(Stored data)
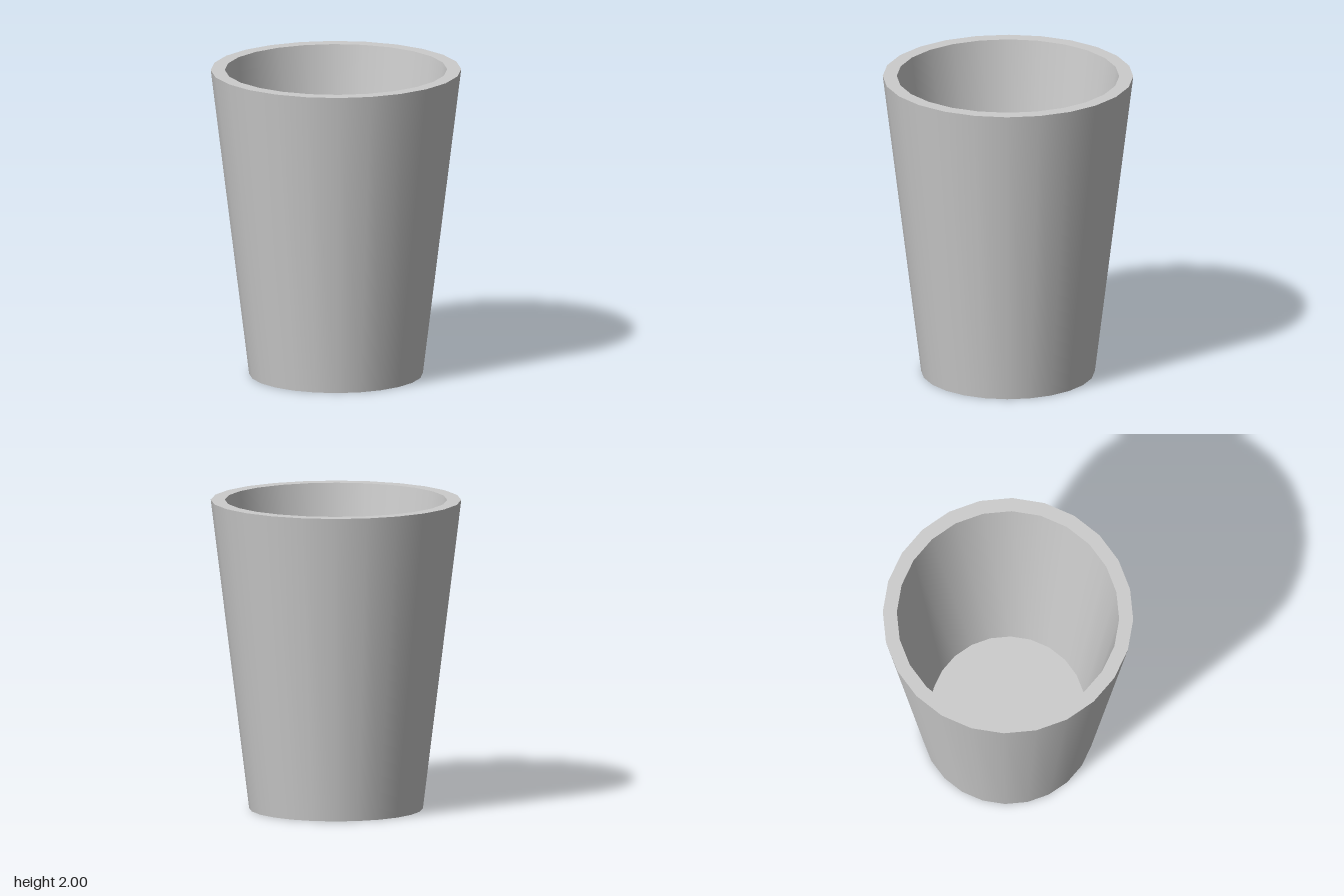
import * as THREE from 'three';

const SIDES = 24;

export function createModel() {
  const cup = new THREE.Group();
  cup.name = 'cup';
  const material = new THREE.MeshStandardMaterial({ color: 0xcccccc });

  // Cross-section from the centre of the base, up and over the rim, to the centre of the floor
  const profile = [[0, 0], [0.557, 0], [0.803, 2], [0.713, 2], [0.499, 0.24], [0, 0.24]]
    .map(([r, y]) => new THREE.Vector2(r, y));
  const names = ['base', 'outerWall', 'rim', 'innerWall', 'floor'];

  // One smooth ring per section, so the edges between them stay sharp
  names.forEach((name, i) => {
    const mesh = new THREE.Mesh(new THREE.LatheGeometry([profile[i], profile[i + 1]], SIDES), material);
    mesh.name = name;
    cup.add(mesh);
  });
  return cup;
}
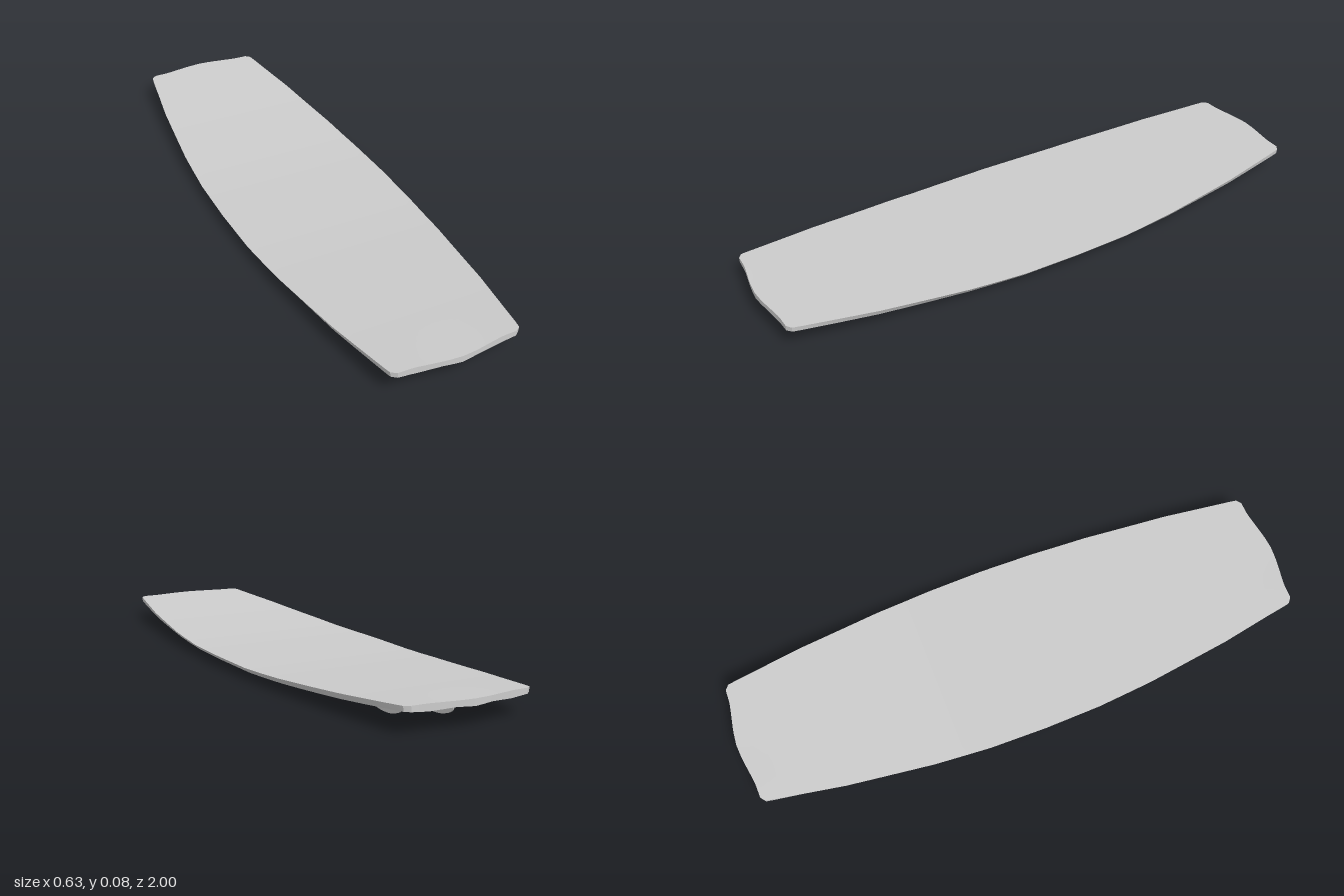
import * as THREE from 'three';
import { toCreasedNormals } from 'three/addons/utils/BufferGeometryUtils.js';

const material = new THREE.MeshStandardMaterial({ color: 0xcccccc, side: THREE.DoubleSide });
const lerp = THREE.MathUtils.lerp;

// piecewise linear curve through [position, value] pairs
function curve(points, a) {
  for (let i = 1; i < points.length; i++) {
    const [a0, v0] = points[i - 1], [a1, v1] = points[i];
    if (a <= a1) return lerp(v0, v1, (a - a0) / (a1 - a0));
  }
  return points[points.length - 1][1];
}

const OUTLINE = [[0, 0.315], [0.2, 0.311], [0.4, 0.297], [0.7, 0.262], [0.94, 0.222], [0.965, 0.217], [0.978, 0.2]];
const BELLY = [[0, 0.012], [0.2, 0.012], [0.298, 0.022]];
const TIP_CHANNELS = [[0, 0.066], [0.06, 0.07], [0.145, 0.065], [0.22, 0.072]];
const TIP_BULGE = [[0, 0.022], [0.05, 0.018], [0.15, 0.001], [0.2, 0]];
const ROWS = [0, 0.1, 0.2, 0.3, 0.4, 0.5, 0.6, 0.7, 0.8, 0.88, 0.94, 0.965, 0.978];
const SPAN = 20;

// how far the ends have curved up: 0 in the flat middle, 1 at the tips
const rocker = (z) => Math.pow(Math.max(0, (Math.abs(z) - 0.2) / 0.78), 1.3);

function boardPoint(zRow, s, top) {
  const az = Math.abs(zRow), t = rocker(zRow);
  const inset = top ? 0 : lerp(0.017, 0.001, t);
  const x = s * (curve(OUTLINE, az) - inset), ax = Math.abs(x);
  const bulge = curve(TIP_BULGE, ax) * THREE.MathUtils.clamp((az - 0.88) / 0.098, 0, 1);
  const y = top ? lerp(0.039, 0.088, t) : lerp(curve(BELLY, ax), curve(TIP_CHANNELS, ax), t);
  return [x, y, zRow + Math.sign(zRow) * bulge];
}

// closed cross-sections lofted from tip to tip
function boardGeometry() {
  const zs = [...ROWS.slice(1).reverse().map((z) => -z), ...ROWS];
  const ring = 2 * (SPAN + 1), position = [], index = [];
  for (const z of zs) {
    for (let i = 0; i <= SPAN; i++) position.push(...boardPoint(z, -1 + 2 * i / SPAN, true));
    for (let i = 0; i <= SPAN; i++) position.push(...boardPoint(z, 1 - 2 * i / SPAN, false));
  }
  for (let r = 0; r < zs.length - 1; r++) {
    for (let i = 0; i < ring; i++) {
      const a = r * ring + i, b = r * ring + (i + 1) % ring;
      index.push(a, a + ring, b, b, a + ring, b + ring);
    }
  }
  // tip faces
  const last = (zs.length - 1) * ring;
  for (let i = 0; i < SPAN; i++) {
    const a = i, b = i + 1, c = ring - 2 - i, d = ring - 1 - i;
    index.push(a, b, c, a, c, d);
    index.push(last + a, last + c, last + b, last + a, last + d, last + c);
  }
  const geometry = new THREE.BufferGeometry();
  geometry.setAttribute('position', new THREE.Float32BufferAttribute(position, 3));
  geometry.setIndex(index);
  return toCreasedNormals(geometry, 0.5);
}

// fin blade drawn in length and height, extruded thin
function finGeometry(inner, outer, low, thickness) {
  const length = outer - inner, shape = new THREE.Shape();
  shape.moveTo(inner, 0.042);
  shape.lineTo(outer, 0.066);
  shape.lineTo(outer, low + 0.033);
  shape.quadraticCurveTo(outer - 0.005, low + 0.015, outer - length * 0.2, low + 0.004);
  shape.quadraticCurveTo(outer - length * 0.4, low - 0.005, inner + length * 0.35, low + 0.012);
  shape.lineTo(inner, 0.034);
  const geometry = new THREE.ExtrudeGeometry(shape, { depth: thickness, bevelEnabled: false, curveSegments: 6 });
  geometry.translate(0, 0, -thickness / 2);
  return toCreasedNormals(geometry, 0.5);
}

export function createModel() {
  const model = new THREE.Group();
  model.name = 'board';

  const deck = new THREE.Mesh(boardGeometry(), material);
  deck.name = 'deck';
  model.add(deck);

  // three fins under each tip
  const centreFin = finGeometry(0.61, 0.9, 0.002, 0.005);
  const sideFin = finGeometry(0.6, 0.865, 0.014, 0.004);
  for (const [end, sign] of [['front', 1], ['back', -1]]) {
    for (const [side, x] of [['Left', 0.148], ['Centre', 0], ['Right', -0.148]]) {
      const fin = new THREE.Mesh(x === 0 ? centreFin : sideFin, material);
      fin.name = `${end}${side}Fin`;
      fin.rotation.y = -sign * Math.PI / 2;
      fin.position.x = x;
      model.add(fin);
    }
  }
  return model;
}
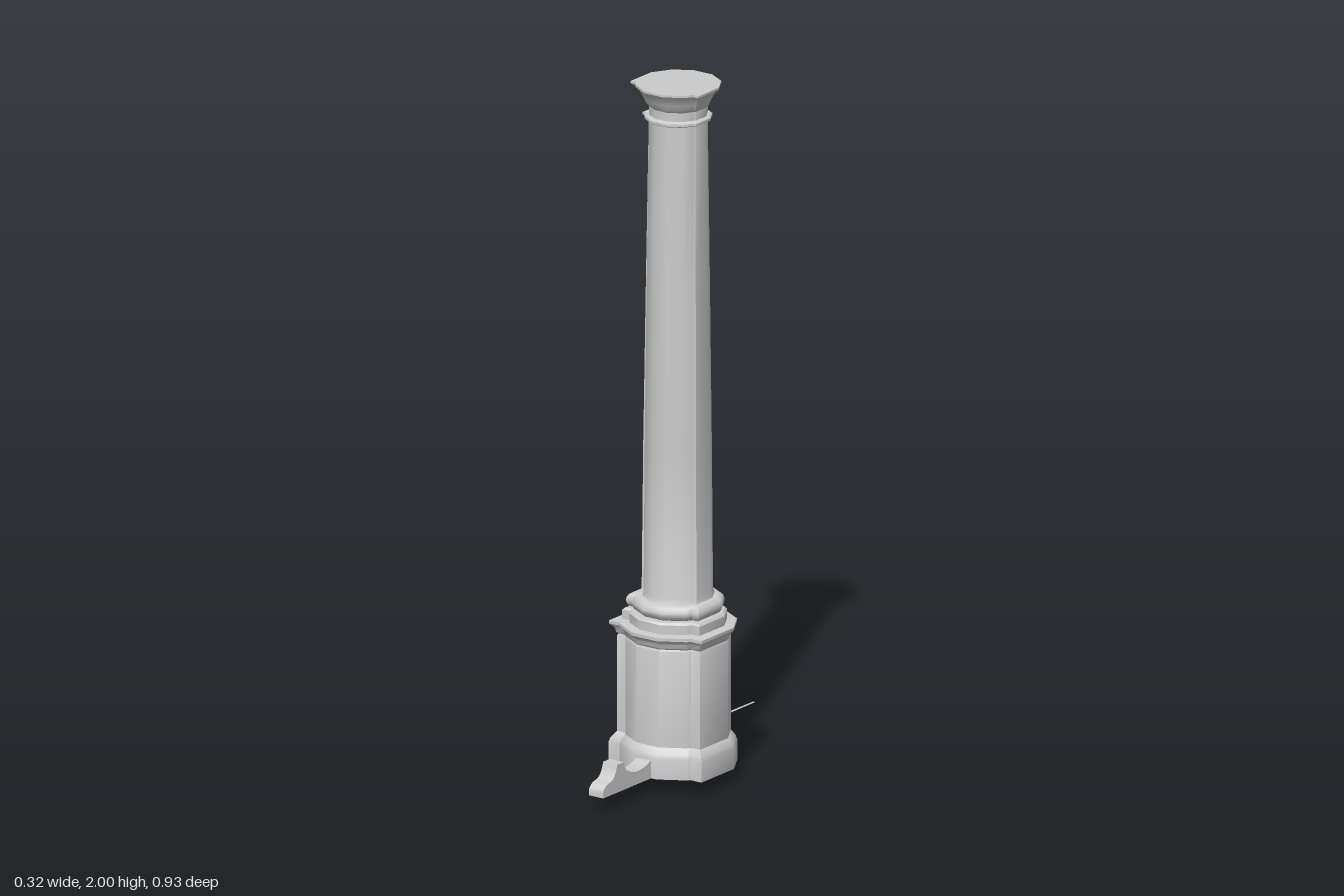
import * as THREE from 'three';
import { toCreasedNormals } from 'three/addons/utils/BufferGeometryUtils.js';

const CZ = 0.085; // column axis

// Twelve-sided plan of half-width r, with a square pilaster on each front corner
function outline(r) {
  const s = r - 0.05, t = Math.max(0.05, (s / r - 0.268) / 0.464);
  const half = [
    [0.268 * r, -r], [0.732 * r, -0.732 * r], [r, -0.268 * r],
    [r, s], [r * (1 - 0.268 * t), s], [0.732 * r, 0.732 * r], [0.268 * r, r],
  ];
  return [...half, ...half.map(([x, z]) => [-x, z]).reverse()];
}

// Stack outlines along a profile of [half-width, height], closed at both ends
function loft(profile) {
  const pos = [], idx = [], n = outline(0.1).length;
  for (const [r, y] of profile) for (const [x, z] of outline(r)) pos.push(x, y, z + CZ);
  const last = profile.length - 1;
  const bottom = n * profile.length, top = bottom + 1;
  pos.push(0, profile[0][1], CZ, 0, profile[last][1], CZ);
  for (let j = 0; j < n; j++) {
    const k = (j + 1) % n;
    for (let i = 0; i < last; i++) {
      const a = i * n + j, b = i * n + k, c = a + n, d = b + n;
      idx.push(a, c, b, b, c, d);
    }
    idx.push(bottom, j, k, top, last * n + k, last * n + j);
  }
  const g = new THREE.BufferGeometry();
  g.setAttribute('position', new THREE.Float32BufferAttribute(pos, 3));
  g.setIndex(idx);
  return toCreasedNormals(g, 0.62);
}

export function createModel() {
  const group = new THREE.Group();
  const grey = new THREE.MeshStandardMaterial({ name: 'pale grey', color: 0xcccccc });
  const brass = new THREE.MeshStandardMaterial({ name: 'dark brass', color: 0x85781f });

  const add = (name, geo, mat = grey, x = 0, y = 0, z = 0) => {
    const m = new THREE.Mesh(geo, mat);
    m.name = name;
    m.position.set(x, y, z);
    group.add(m);
    return m;
  };

  // Column, from the ground up
  add('plinth', loft([[0.158, 0.042], [0.158, 0.1], [0.154, 0.112], [0.145, 0.125], [0.14, 0.13]]));
  add('pedestal', loft([[0.141, 0.125], [0.141, 0.405], [0.136, 0.415]]));
  add('cornice', loft([[0.136, 0.408], [0.143, 0.415], [0.146, 0.428], [0.157, 0.44], [0.157, 0.449], [0.135, 0.452]]));
  add('baseStep', loft([[0.131, 0.449], [0.131, 0.478], [0.125, 0.484]]));
  const torus = [];
  for (let i = 0; i <= 8; i++) {
    const a = -Math.PI / 2 + i * Math.PI / 8;
    torus.push([0.104 + 0.02 * Math.cos(a), 0.506 + 0.022 * Math.sin(a)]);
  }
  add('baseTorus', loft(torus));
  add('shaft', loft([[0.098, 0.525], [0.093, 0.54], [0.09, 0.95], [0.085, 1.4], [0.079, 1.9]]));
  add('neckRing', loft([[0.084, 1.898], [0.091, 1.902], [0.091, 1.909], [0.084, 1.913]]));
  add('capital', loft([[0.079, 1.91], [0.079, 1.938], [0.086, 1.946], [0.093, 1.962], [0.102, 1.98], [0.115, 1.994], [0.115, 2]]));

  // Scrolled foot at the front
  const foot = new THREE.Shape();
  foot.moveTo(0.22, 0.042);
  foot.lineTo(0.465, 0.042);
  foot.lineTo(0.465, 0.06);
  foot.quadraticCurveTo(0.455, 0.078, 0.435, 0.079);
  foot.quadraticCurveTo(0.41, 0.082, 0.4, 0.122);
  foot.lineTo(0.37, 0.122);
  foot.quadraticCurveTo(0.365, 0.085, 0.31, 0.079);
  foot.quadraticCurveTo(0.27, 0.08, 0.25, 0.092);
  foot.lineTo(0.22, 0.092);
  const footGeo = new THREE.ExtrudeGeometry(foot, { depth: 0.048, bevelEnabled: false, curveSegments: 6 });
  footGeo.rotateY(-Math.PI / 2);
  add('frontFoot', toCreasedNormals(footGeo, 0.6), grey, 0.024);

  // Handle on the back of the pedestal
  add('handlePlate', new THREE.BoxGeometry(0.085, 0.024, 0.022), grey, 0, 0.326, -0.064);
  add('handleGrip', new THREE.BoxGeometry(0.05, 0.026, 0.014), grey, 0, 0.305, -0.06);
  add('backPin', new THREE.BoxGeometry(0.012, 0.01, 0.008), grey, 0, 0.388, -0.057);

  // Slender flattened rod trailing behind on the right
  const rodProfile = [[0, 0], [0.004, 0], [0.005, 0.06], [0.008, 0.15], [0.008, 0.2], [0.004, 0.3], [0.003, 0.497], [0, 0.497]]
    .map(([r, l]) => new THREE.Vector2(r, l));
  const rod = new THREE.LatheGeometry(rodProfile, 10);
  rod.rotateX(-Math.PI / 2);
  rod.scale(1, 0.6, 1);
  add('rod', rod, grey, -0.148, 0.042, 0.03);

  // Brass fitting under the plinth
  const knob = [[0, 0], [0.014, 0], [0.018, 0.006], [0.018, 0.014], [0.01, 0.02], [0.01, 0.03], [0.019, 0.036], [0.019, 0.044]]
    .map(([r, y]) => new THREE.Vector2(r, y));
  add('brassKnob', toCreasedNormals(new THREE.LatheGeometry(knob, 16), 0.6), brass, 0, 0, CZ);
  add('brassLever', new THREE.BoxGeometry(0.065, 0.006, 0.03), brass, -0.018, 0.01, CZ);

  return group;
}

### Task statement
In the records above, find the lines holding "quadraticCurveTo". Copy each one.

### Result of the exercise
  shape.quadraticCurveTo(outer - 0.005, low + 0.015, outer - length * 0.2, low + 0.004);
  shape.quadraticCurveTo(outer - length * 0.4, low - 0.005, inner + length * 0.35, low + 0.012);
  foot.quadraticCurveTo(0.455, 0.078, 0.435, 0.079);
  foot.quadraticCurveTo(0.41, 0.082, 0.4, 0.122);
  foot.quadraticCurveTo(0.365, 0.085, 0.31, 0.079);
  foot.quadraticCurveTo(0.27, 0.08, 0.25, 0.092);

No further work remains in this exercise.